_PROBLEM STATEMENT_
Reproduce exactly the lines below, from the first one through the line containing "bmesh.ops.recalc_face_normals(bm, faces=bm.faces)", and omit any pictures.

^^^^

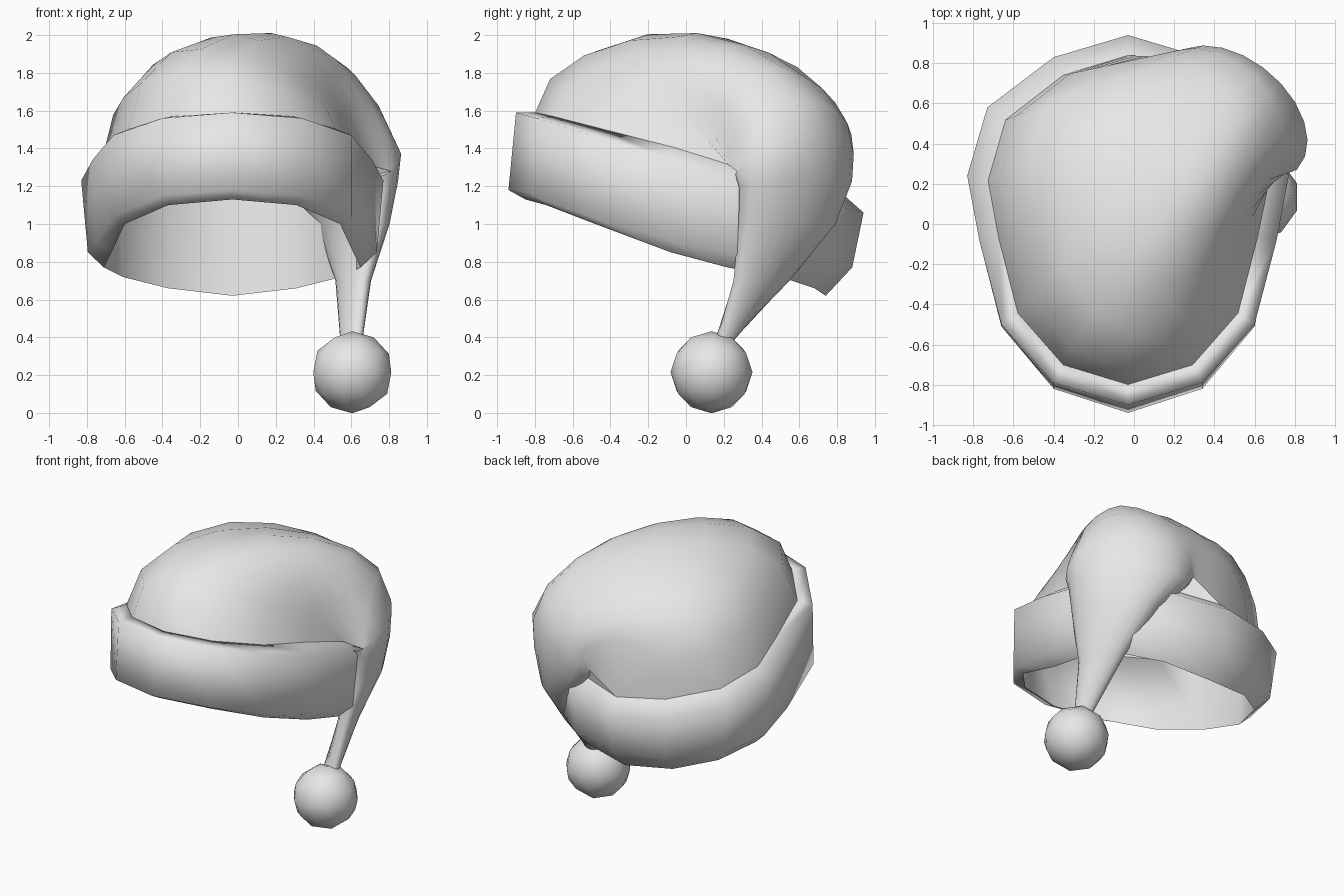
import bpy, bmesh
from math import sin, cos, pi, radians
from mathutils import Vector

cube = bpy.data.objects.get("Cube")
if cube:
    bpy.data.objects.remove(cube)

fabric = bpy.data.materials.new("soft_grey")
fabric.use_nodes = True
GREY = (0.8, 0.8, 0.8, 1)
fabric.diffuse_color = GREY
fabric.node_tree.nodes["Principled BSDF"].inputs["Base Color"].default_value = GREY

CENTRE_X = -0.03


def finish(name, bm, angle):
    """Turn a bmesh into a smooth shaded object."""
    bmesh.ops.remove_doubles(bm, verts=bm.verts, dist=0.0005)
    bmesh.ops.recalc_face_normals(bm, faces=bm.faces)
    mesh = bpy.data.meshes.new(name)
    bm.to_mesh(mesh)
    bm.free()
    mesh.materials.append(fabric)
    obj = bpy.data.objects.new(name, mesh)
    bpy.context.collection.objects.link(obj)
    bpy.ops.object.select_all(action='DESELECT')
    obj.select_set(True)
    bpy.context.view_layer.objects.active = obj
    bpy.ops.object.shade_smooth_by_angle(angle=radians(angle))


def bridge(bm, rows, wrap):
    """Join neighbouring rows of points with quads."""
    rows = [[bm.verts.new(p) for p in row] for row in rows]
    count = len(rows[0])
    for a, b in zip(rows, rows[1:]):
        for i in range(count if wrap else count - 1):
            j = (i + 1) % count
            bm.faces.new((a[i], a[j], b[j], b[i]))


def mirrored(half):
    """Full ring from the points of its +x half, front to back."""
    left = [Vector((CENTRE_X + x, y, z)) for x, y, z in half]
    right = [Vector((CENTRE_X - x, y, z)) for x, y, z in half[-2:0:-1]]
    return left + right


# Turned-up band: outer top edge, outer bottom edge, rolled lip, inner seam
band_top = mirrored([(0, -.90, 1.59), (.37, -.79, 1.56), (.63, -.50, 1.47), (.74, -.08, 1.34),
                     (.80, .24, 1.23), (.70, .58, 1.16), (.37, .83, 1.09), (0, .94, 1.06)])
band_bottom = mirrored([(0, -.94, 1.18), (.37, -.82, 1.15), (.63, -.51, 1.04), (.72, -.08, .91),
                        (.765, .24, .85), (.66, .56, .81), (.36, .79, .78), (0, .88, .77)])
band_lip = mirrored([(0, -.85, 1.13), (.34, -.74, 1.10), (.57, -.48, 1.00), (.64, -.08, .85),
                     (.68, .22, .77), (.58, .50, .72), (.34, .68, .66), (0, .74, .62)])
seam = [Vector((CENTRE_X + (p.x - CENTRE_X) * .87, .02 + (p.y - .02) * .89,
                p.z + .09 * min(1, (p.y + .9) / 1.1))) for p in band_top]
bm = bmesh.new()
bridge(bm, [seam, band_top, band_bottom, band_lip, seam], wrap=True)
finish("band", bm, 110)

# Drooping tail: oval sections as centre, width axis, outward axis, inner flattening
ARC = 11
sections = [
    ((.50, .55, 1.28), (.31, -.28, 0), (.19, .19, .17), .4),
    ((.52, .56, 1.20), (.28, -.27, 0), (.17, .17, .05), .4),
    ((.60, .53, 1.00), (.17, -.24, 0), (.11, .11, 0), .7),
    ((.61, .40, .70), (.08, -.14, 0), (.05, .05, 0), 1),
    ((.60, .20, .38), (.05, -.03, 0), (.03, .04, 0), 1),
]
tail_rings = []
for centre, wide, out, flat in sections:
    ring = []
    for i in range(2 * ARC):
        t = pi * i / ARC
        depth = sin(t) * (1 if i <= ARC else flat)
        ring.append(Vector(centre) + Vector(wide) * cos(t) + Vector(out) * depth)
    tail_rings.append(ring)

# Crown: each seam point arches over to the tail's outer half, folding at both ends
STEPS = 8
HINGE = 4
start = [seam[(HINGE - i) % len(seam)] for i in range(ARC + 1)]
crown_rows = []
for step in range(STEPS + 1):
    t = pi * step / STEPS
    along = ((1 - cos(t)) / 2) ** .88
    lift = max(sin(t), 0) ** .9 * (1 + .1 * cos(t))
    row = []
    for i in range(ARC + 1):
        side = sin(2 * pi * i / ARC)
        height = .51 * max(sin(pi * i / ARC), 0) ** .5 - .12 * side * cos(t)
        tuck = .22 * max(side, 0)
        p = start[i].lerp(tail_rings[0][i], along)
        row.append(p + Vector((-tuck * sin(t), 0, height * lift)))
    crown_rows.append(row)

# Fold behind the tail, from the seam to the tail's inner half
fold = [seam[HINGE:HINGE + 4], [tail_rings[0][i] for i in (0, 18, 15, ARC)]]

bm = bmesh.new()
bridge(bm, crown_rows, wrap=False)
bridge(bm, tail_rings, wrap=True)
finish("crown_and_tail", bm, 80)
bm = bmesh.new()
bridge(bm, fold, wrap=False)
finish("tail_fold", bm, 80)

# Pompom
bm = bmesh.new()
bmesh.ops.create_icosphere(bm, subdivisions=2, radius=0.217)
bmesh.ops.translate(bm, verts=bm.verts, vec=(.605, .135, .215))
finish("pompom", bm, 75)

^^^^

_TASK RESPONSE_
import bpy, bmesh
from math import sin, cos, pi, radians
from mathutils import Vector

cube = bpy.data.objects.get("Cube")
if cube:
    bpy.data.objects.remove(cube)

fabric = bpy.data.materials.new("soft_grey")
fabric.use_nodes = True
GREY = (0.8, 0.8, 0.8, 1)
fabric.diffuse_color = GREY
fabric.node_tree.nodes["Principled BSDF"].inputs["Base Color"].default_value = GREY

CENTRE_X = -0.03


def finish(name, bm, angle):
    """Turn a bmesh into a smooth shaded object."""
    bmesh.ops.remove_doubles(bm, verts=bm.verts, dist=0.0005)
    bmesh.ops.recalc_face_normals(bm, faces=bm.faces)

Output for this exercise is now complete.